Here, the trial court, as factfinder, considered the totality of the evidence and appropriately determined that the juvenile used his shirt to conceal his identity. As the trial court observed, even if the juvenile's use of his shirt to conceal his identity was for only "a brief amount of time," such
use of his shirt to conceal his identity still violated section 775.0845.
The juvenile nevertheless argues that his identity was readily apparent on the home security video recording. According to the defendant:
If [the juvenile] had covered his face only outside the house, an inference that [the juvenile] was attempting to conceal his identity from cameras or possible witnesses from surrounding properties could be made. Likewise, if [the juvenile] covered his face only when inside the home, an inference that he was attempting to conceal his identity from cameras or residents could be made. However, [the juvenile] did neither of those things.
[Thus, the juvenile's] actions in placing his shirt over the lower part of his face while inside and outside the home, for a total of approximately eight minutes, were insufficient to support the inference that he was doing so to conceal his identity.

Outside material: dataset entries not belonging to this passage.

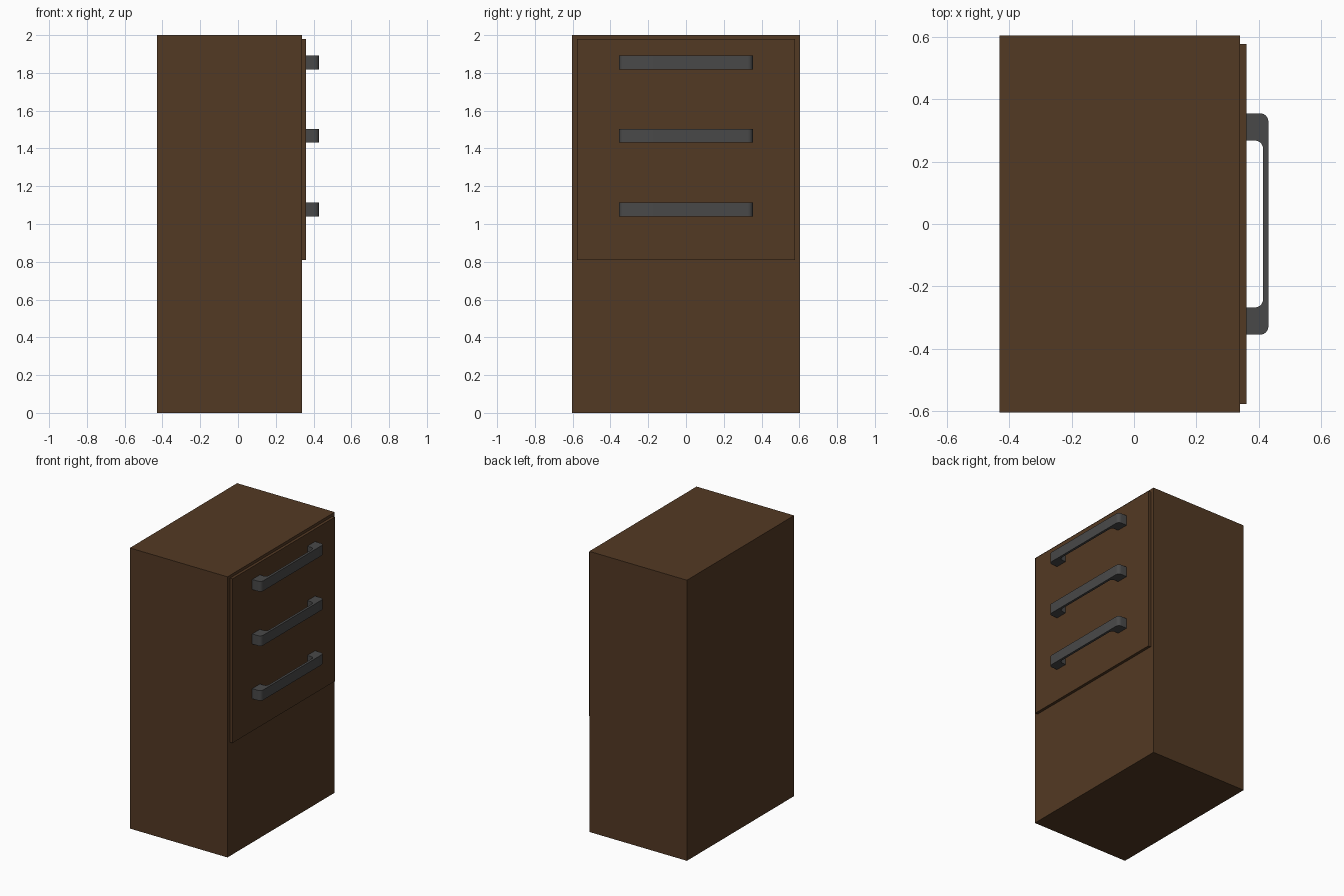
import bpy, bmesh, math

if "Cube" in bpy.data.objects:
    bpy.data.objects.remove(bpy.data.objects["Cube"])


def material(name, rgb):
    m = bpy.data.materials.new(name)
    m.diffuse_color = (*rgb, 1)
    m.use_nodes = True
    m.node_tree.nodes["Principled BSDF"].inputs["Base Color"].default_value = m.diffuse_color
    return m


wood = material("dark_brown_wood", (0.086, 0.041, 0.017))
metal = material("dark_grey_metal", (0.066, 0.066, 0.066))


def finish(name, bm, mat):
    bmesh.ops.recalc_face_normals(bm, faces=bm.faces)
    me = bpy.data.meshes.new(name)
    bm.to_mesh(me)
    bm.free()
    me.materials.append(mat)
    ob = bpy.data.objects.new(name, me)
    bpy.context.collection.objects.link(ob)
    return ob


def box(name, lo, hi, mat):
    bm = bmesh.new()
    bmesh.ops.create_cube(bm, size=1)
    for v in bm.verts:
        v.co = [l + (c + 0.5) * (h - l) for c, l, h in zip(v.co, lo, hi)]
    return finish(name, bm, mat)


def arc(cx, cy, r, a0, a1, steps=6):
    angles = [math.radians(a0 + (a1 - a0) * i / steps) for i in range(steps + 1)]
    return [(cx + r * math.cos(a), cy + r * math.sin(a)) for a in angles]


def handle(name, z0, z1):
    x0, x1, xin, yo, yi, r = 0.36, 0.43, 0.413, 0.354, 0.267, 0.026
    # half outline: inner corner, foot, outer corner; the other half is mirrored
    half = arc(xin - r, yi - r, r, 0, 90) + [(x0, yi), (x0, yo)]
    half += arc(x1 - r, yo - r, r, 90, 0)
    outline = half + [(x, -y) for x, y in reversed(half)]
    bm = bmesh.new()
    face = bm.faces.new([bm.verts.new((x, y, z0)) for x, y in outline])
    ext = bmesh.ops.extrude_face_region(bm, geom=[face])
    top = [g for g in ext["geom"] if isinstance(g, bmesh.types.BMVert)]
    bmesh.ops.translate(bm, verts=top, vec=(0, 0, z1 - z0))
    # triangulate the concave caps
    bmesh.ops.triangulate(bm, faces=[f for f in bm.faces if len(f.verts) > 4])
    ob = finish(name, bm, metal)
    bpy.ops.object.select_all(action="DESELECT")
    ob.select_set(True)
    bpy.context.view_layer.objects.active = ob
    bpy.ops.object.shade_smooth_by_angle(angle=math.radians(30))


# cabinet body and raised front panel
box("cabinet_body", (-0.43, -0.604, 0), (0.34, 0.604, 2), wood)
box("front_panel", (0.335, -0.576, 0.81), (0.36, 0.576, 1.98), wood)

# three drawer handles
for i, z in enumerate((1.855, 1.467, 1.077)):
    handle(f"handle_{i + 1}", z - 0.036, z + 0.036)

We conclude the juvenile's argument is misplaced. The fact that the home security video recording captured the juvenile removing and replacing the shirt over the lower part of his face constitutes competent, substantial evidence that he was doing so to conceal his identity. Viewing the evidence in the light most favorable to the state, the trial court, as the trier of fact, could find the existence of the "mask" enhancement beyond a reasonable doubt. See S.B. , 31 So.3d at 969–70 ("When moving for a judgment of acquittal, a [juvenile] admits both the facts adduced, as well as every conclusion favorable to the State that a finder of fact could fairly and reasonably infer from the evidence. Evidence is sufficient to sustain a conviction if a rational trier of fact could find the existence of the elements of the crime beyond a reasonable doubt after viewing the evidence in a light most favorable to the State.") (internal citations omitted).

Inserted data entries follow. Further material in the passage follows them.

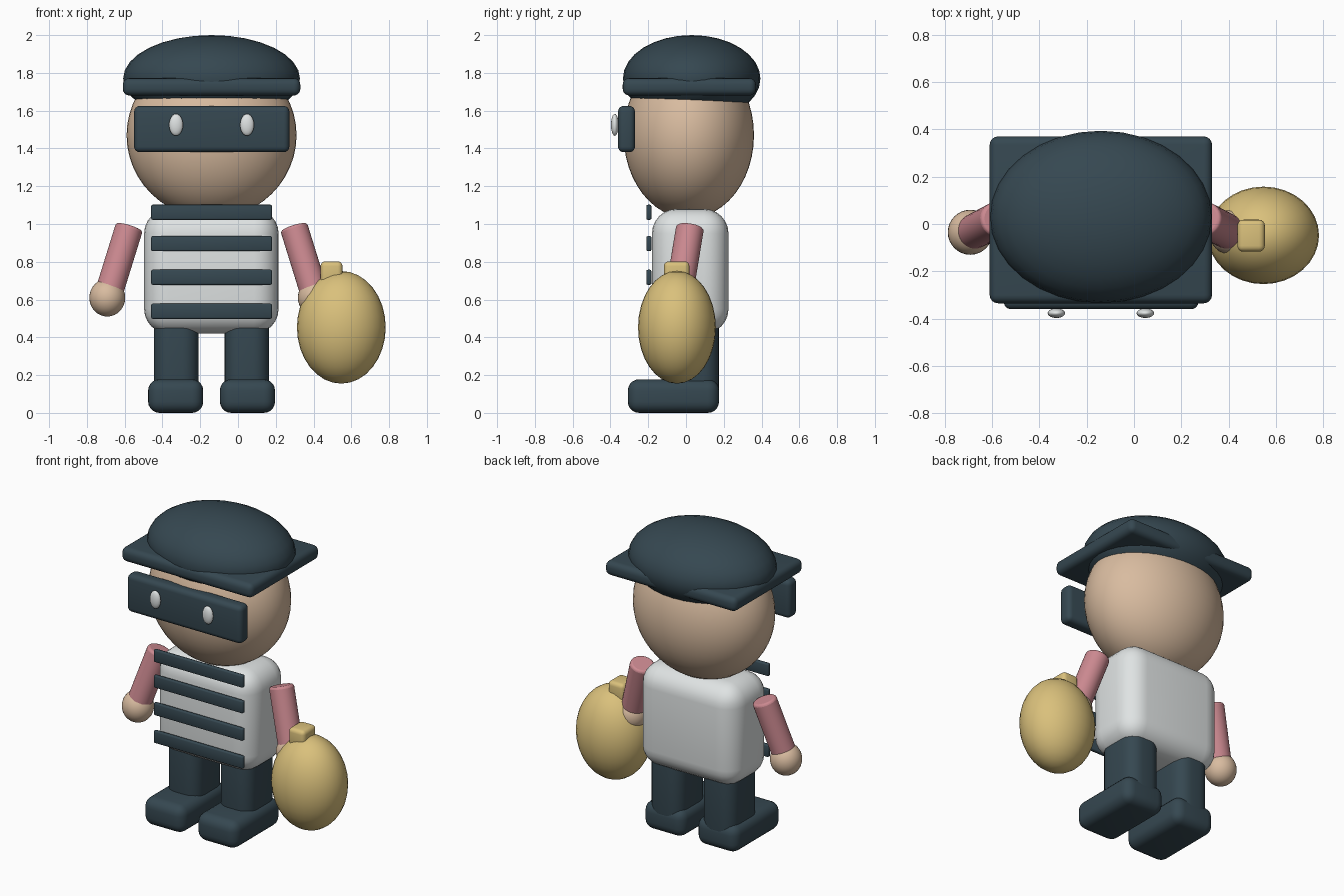
import bpy, math
from mathutils import Vector

if "Cube" in bpy.data.objects:
    bpy.data.objects.remove(bpy.data.objects["Cube"])

CX = -0.14  # body centre line


def mat(name, rgb):
    m = bpy.data.materials.new(name)
    m.diffuse_color = (*rgb, 1)
    m.use_nodes = True
    m.node_tree.nodes["Principled BSDF"].inputs["Base Color"].default_value = m.diffuse_color
    return m


navy = mat("dark slate", (0.036, 0.064, 0.082))
skin = mat("skin", (0.69, 0.50, 0.35))
pink = mat("dusty pink", (0.60, 0.25, 0.28))
gold = mat("sack gold", (0.70, 0.53, 0.20))
white = mat("off white", (0.74, 0.77, 0.77))


def finish(name, m, angle=35):
    o = bpy.context.object
    o.name = name
    o.data.materials.append(m)
    bpy.ops.object.shade_smooth_by_angle(angle=math.radians(angle))
    return o


def add_bevel(o, width, segments):
    b = o.modifiers.new("round", 'BEVEL')
    b.width, b.segments, b.limit_method = width, segments, 'ANGLE'


def box(name, lo, hi, m, bevel, segments=4):
    lo, hi = Vector(lo), Vector(hi)
    bpy.ops.mesh.primitive_cube_add(size=1, location=(lo + hi) / 2)
    bpy.context.object.scale = hi - lo
    bpy.ops.object.transform_apply(location=False, rotation=False, scale=True)
    o = finish(name, m, 100)
    add_bevel(o, bevel, segments)
    return o


def ball(name, centre, radii, m, seg=32, rings=16):
    bpy.ops.mesh.primitive_uv_sphere_add(segments=seg, ring_count=rings, location=centre)
    bpy.context.object.scale = radii
    bpy.ops.object.transform_apply(location=False, rotation=False, scale=True)
    return finish(name, m)


def rod(name, a, b, r, m):
    a, b = Vector(a), Vector(b)
    d = b - a
    bpy.ops.mesh.primitive_cylinder_add(vertices=32, radius=r, depth=d.length, location=(a + b) / 2)
    bpy.context.object.rotation_euler = d.to_track_quat('Z', 'Y').to_euler()
    o = finish(name, m)
    add_bevel(o, 0.015, 3)
    return o


# Head and cap
ball("head", (CX, 0.015, 1.47), (0.45, 0.345, 0.44), skin, 48, 24)
ball("cap_dome", (CX, 0.03, 1.77), (0.468, 0.364, 0.23), navy)
box("cap_brim", (-0.61, -0.335, 1.68), (0.33, 0.37, 1.772), navy, 0.035)

# Mask with eyes
box("mask", (-0.55, -0.36, 1.38), (0.272, -0.27, 1.625), navy, 0.03)
for side in (-1, 1):
    ball("eye", (CX + side * 0.188, -0.377, 1.525), (0.037, 0.02, 0.058), white, 24, 12)

# Shirt with front stripes
box("torso", (-0.497, -0.18, 0.42), (0.215, 0.225, 1.08), white, 0.13, 6)
for z in (0.538, 0.718, 0.896, 1.062):
    box("shirt_stripe", (-0.46, -0.21, z - 0.04), (0.18, -0.183, z + 0.04), navy, 0.008, 2)

# Limbs on both sides
for side in (-1, 1):
    rod("arm", (CX + side * 0.435, 0.022, 0.985), (CX + side * 0.542, -0.035, 0.64), 0.074, pink)
    ball("hand", (CX + side * 0.552, -0.035, 0.61), (0.095, 0.095, 0.1), skin)
    x = CX + side * 0.187
    box("leg", (x - 0.118, -0.13, 0.05), (x + 0.118, 0.174, 0.62), navy, 0.085, 6)
    x = CX + side * 0.19
    box("foot", (x - 0.146, -0.308, 0), (x + 0.146, 0.175, 0.178), navy, 0.06, 5)

# Loot sack with tied neck
ball("sack", (0.547, -0.048, 0.453), (0.235, 0.206, 0.298), gold)
box("sack_knot", (0.437, -0.117, 0.68), (0.553, 0.018, 0.802), gold, 0.025)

With the growing use of home security video technology as a crime prevention measure, it is not unreasonable to conclude that a person intending to burglarize a dwelling would wear a hood, mask, or other device to conceal their identity. The fact that a "witness" is not present to view the person wearing the hood, mask, or other device is irrelevant. The point is that the person is wearing the hood, mask, or other device to conceal their identity. See Fletcher v. State , 472 So.2d 537, 540 (Fla. 5th DCA 1985) (section 775.0845"is aimed at criminals who employ devices either to make witnesses' identifications of them difficult or to otherwise facilitate the commission of a crime. This may include covering up one's face ....") (emphasis added).
Based on the foregoing, we affirm the juvenile's adjudication for burglary of a dwelling while wearing a mask.
Ciklin, C.J., and Damoorgian, J., concur.